4. Get your oven busy! 

Once I turn on the oven, that’s it. Everything gets baked. This week, we are having a breakfast quiche (from leftover deli meats or just a few slices of turkey and ham) plus cheese. I also prepped zucchinis to be roasted the next night (in olive oil and seasoning) and store them directly in an oven-ready dish. The quiche recipe is in one of our menus. I also bake any cookies or baked goods while the oven is on.

5. Prep your grains. 

There is nothing wrong with cooking rice and pasta a few days ahead of time (like three). My rice cooker cooked the rice, and I boiled pasta. That same night (Sunday night) I made our easy fried rice and made ahead a dairy-free mac and cheese sauce. It was amazing, and my non-vegan/dairy-free kids devoured it. Leftover fried rice is Tuesday’s warm lunch :). Click here to learn how long food keeps hot in a thermos.

6. Make sauces ahead of time. 

I made tomato basil sauce and walnut pesto (or try our broccoli pesto recipe). I simply store sauces in a jar and refrigerate. I made a few DIY frozen pizzas while I was at it and sent those to the freezer. By the way, this is one thing my kids love helping out with. They play “pizzeria!”

7. Take care of your proteins.

Some weeks, we have bean salads, hummus etc., so I cook my beans in the slow cooker the night before, and they are ready for me for my meal prep-a-thon. This week, I made tuna salad for lunch (mostly for my husband), grilled 1 pound of chicken, and I’m using our birthday party’s leftover slow-cooked BBQ pork. The other protein we are eating this week is grilled fish so that everything gets made that same night. Oh yeah, the celery gets washed and prepped to fit in our lunch boxes.

8. Pack, label, and refrigerate. 

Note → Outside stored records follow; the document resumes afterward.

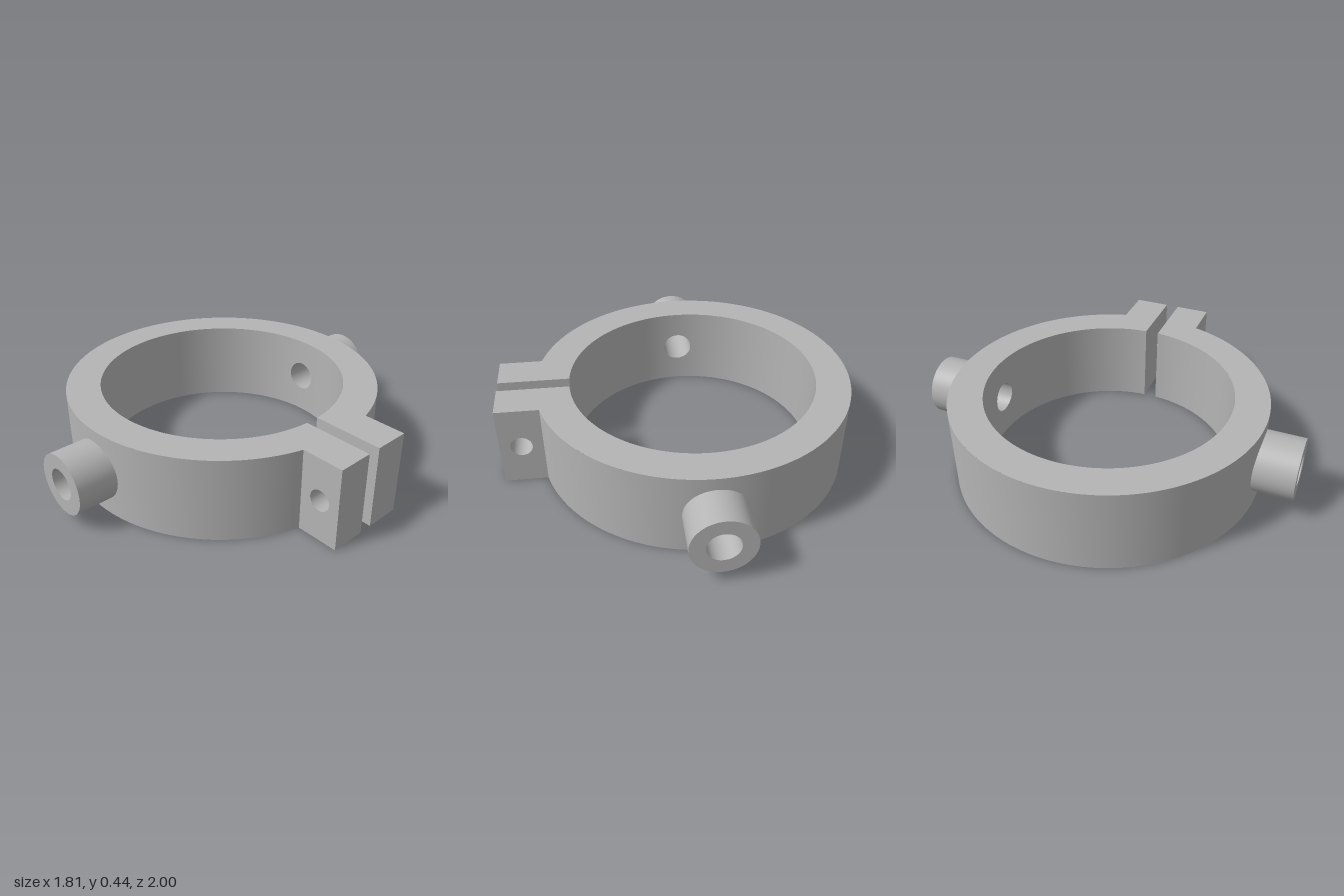
import * as THREE from 'three';
import { ParametricGeometry } from 'three/addons/geometries/ParametricGeometry.js';
import { mergeGeometries } from 'three/addons/utils/BufferGeometryUtils.js';

const H = 0.437, MID = H / 2;          // band height and centre line
const CX = -0.095, RO = 0.81, RI = 0.635; // ring centre, outer and inner radius
const BOSS = 0.155, BORE = 0.08, BOSS_END = 1;
const GAP = 0.035, LUG_Z = 0.22, LUG_X = 0.905, BOLT_X = 0.795, BOLT_R = 0.055;
const LUG_X0 = CX + Math.sqrt(RO * RO - LUG_Z * LUG_Z);
const GAP_X0 = CX + Math.sqrt(RI * RI - GAP * GAP);
const lerp = THREE.MathUtils.lerp;

// Part of a cylindrical wall between two angles; increasing angles face the axis
function wall(r, t0, t1) {
  return new ParametricGeometry((u, v, p) => {
    const t = lerp(t0, t1, u);
    p.set(CX + r * Math.cos(t), v * H, r * Math.sin(t));
  }, 48, 1);
}

// Curved wall panel with a round opening at its centre
function panel(r, halfWidth, hole, outward) {
  return new ParametricGeometry((u, v, p) => {
    const a = (outward ? -1 : 1) * u * Math.PI * 2;
    const c = Math.cos(a), s = Math.sin(a);
    const k = 1 / Math.max(Math.abs(c), Math.abs(s));
    const x = lerp(hole * c, halfWidth * c * k, v);
    const y = lerp(hole * s, MID * s * k, v);
    p.set(CX + x, MID + y, Math.sqrt(r * r - x * x));
  }, 64, 8);
}

// Round tube along z, starting at a depth given by its x offset
function tube(x, r, start, end, outward) {
  return new ParametricGeometry((u, v, p) => {
    const a = (outward ? 1 : -1) * u * Math.PI * 2;
    const dx = r * Math.cos(a);
    p.set(x + dx, MID + r * Math.sin(a), lerp(start(dx), end, v));
  }, 64, 1);
}

// Ring wall with a boss opening in the middle of the half circle
function piercedWall(r, endZ, halfWidth, hole, outward) {
  const t0 = Math.asin(endZ / r), t1 = Math.acos(halfWidth / r);
  const spans = [[t0, t1], [Math.PI - t1, Math.PI]];
  const walls = spans.map(([a, b]) => (outward ? wall(r, b, a) : wall(r, a, b)));
  return mergeGeometries([...walls, panel(r, halfWidth, hole, outward)]);
}

// Flat half of the clamp outline, including the lug
function cap(top) {
  const s = top ? -1 : 1, n = 96, pts = [];
  const arc = (r, a, b) => {
    for (let i = 0; i <= n; i++) {
      const t = lerp(a, b, i / n);
      pts.push(new THREE.Vector2(CX + r * Math.cos(t), s * r * Math.sin(t)));
    }
  };
  arc(RO, Math.asin(LUG_Z / RO), Math.PI);
  arc(RI, Math.PI, Math.asin(GAP / RI));
  pts.push(new THREE.Vector2(LUG_X, s * GAP), new THREE.Vector2(LUG_X, s * LUG_Z));
  const g = new THREE.ShapeGeometry(new THREE.Shape(pts));
  return g.rotateX(s * Math.PI / 2).translate(0, top ? H : 0, 0);
}

// Lug face with a bolt hole; side is the z direction it faces
function lugFace(x0, z, side) {
  const shape = new THREE.Shape([[x0, 0], [LUG_X, 0], [LUG_X, H], [x0, H]]
    .map(([x, y]) => new THREE.Vector2(side * x, y)));
  const hole = new THREE.Path();
  hole.absarc(side * BOLT_X, MID, BOLT_R, 0, Math.PI * 2, true);
  shape.holes.push(hole);
  const g = new THREE.ShapeGeometry(shape, 32);
  if (side < 0) g.rotateY(Math.PI);
  return g.translate(0, 0, z);
}

function createHalf(material) {
  const half = new THREE.Group();
  const add = (name, geometry) => {
    const mesh = new THREE.Mesh(geometry, material);
    mesh.name = name;
    half.add(mesh);
  };
  const onWall = (r) => (x) => Math.sqrt(r * r - x * x);

  // Band
  add('bandOuterWall', piercedWall(RO, LUG_Z, 0.21, BOSS, true));
  add('bandInnerWall', piercedWall(RI, GAP, 0.15, BORE, false));
  add('topFace', cap(true));
  add('bottomFace', cap(false));

  // Hollow side boss
  add('boss', tube(CX, BOSS, onWall(RO), BOSS_END, true));
  add('bossBore', tube(CX, BORE, onWall(RI), BOSS_END, false));
  add('bossEnd', new THREE.RingGeometry(BORE, BOSS, 64).translate(CX, MID, BOSS_END));

  // Clamping lug
  add('lugOuterFace', lugFace(LUG_X0, LUG_Z, 1));
  add('lugGapFace', lugFace(GAP_X0, GAP, -1));
  add('lugEnd', new THREE.PlaneGeometry(LUG_Z - GAP, H)
    .rotateY(Math.PI / 2).translate(LUG_X, MID, (LUG_Z + GAP) / 2));
  add('boltHole', tube(BOLT_X, BOLT_R, () => GAP, LUG_Z, false));
  return half;
}

export function createModel() {
  const metal = new THREE.MeshStandardMaterial({ color: 0xb4b4b4 });
  metal.name = 'grey metal';

  const model = new THREE.Group();
  model.name = 'splitClamp';
  const front = createHalf(metal);
  front.name = 'frontHalf';

  // The back half is the front half turned over about the x axis
  const back = createHalf(metal);
  back.name = 'backHalf';
  back.rotation.x = Math.PI;
  back.position.y = H;

  model.add(front, back);
  return model;
}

What you see here is my fridge. It’s FULL of prepped-ahead items and lunches for Monday to Wednesday. As I take items out Monday morning, there is room for more. Wednesday night, I make Thursday’s and Friday’s. By labeling, I mean I take a dry erase pen and mark anything that needs to be warmed or grilled in the morning. That is a picture of my lunch for tomorrow in an EasyLunchboxes container.

By now, you are either thinking:

  • “NO WAY I can do that”—yes, you can. All you need is a little planning and a plan.
  • “I’m not that organized“—I’m not either. Just ask my husband. I use a plan, sit for 10 minutes to add the rest of the meals, and go to the stores.
  • “You’ve got hired help”—yes, if by hired help, you are referring to the MOMables meal plan. You can hire help for $6 or less per month.
  • “I don’t have that much time”—I spend about 4 hours every Sunday getting organized for the week. If I don’t, it’s chaos, we eat the same routine foods, and I feel like I just don’t have it together by mid-week.
  • “This is overwhelming”—I’m sure it is, but not so much if you have a plan you can implement. 5 pm to 7:30 pm every night is overwhelming enough for me.
  • “I don’t have the right containers“—Check out all the containers I have here.
  • “I just sorta wing it”—I used to, too. Now, I can feed all five of us for $150 per week for 7 days/3+ meals per day (we may eat out once a month—if that). You can check out how I feed my family on a budget here. Winging it means wasting a lot more than $6 per month on food—guaranteed.

I know this was a “long one,” but at least you get to see exactly how I do it. It’s work, but the feeling I get when I finally close my fridge and my kitchen is cleaned is priceless.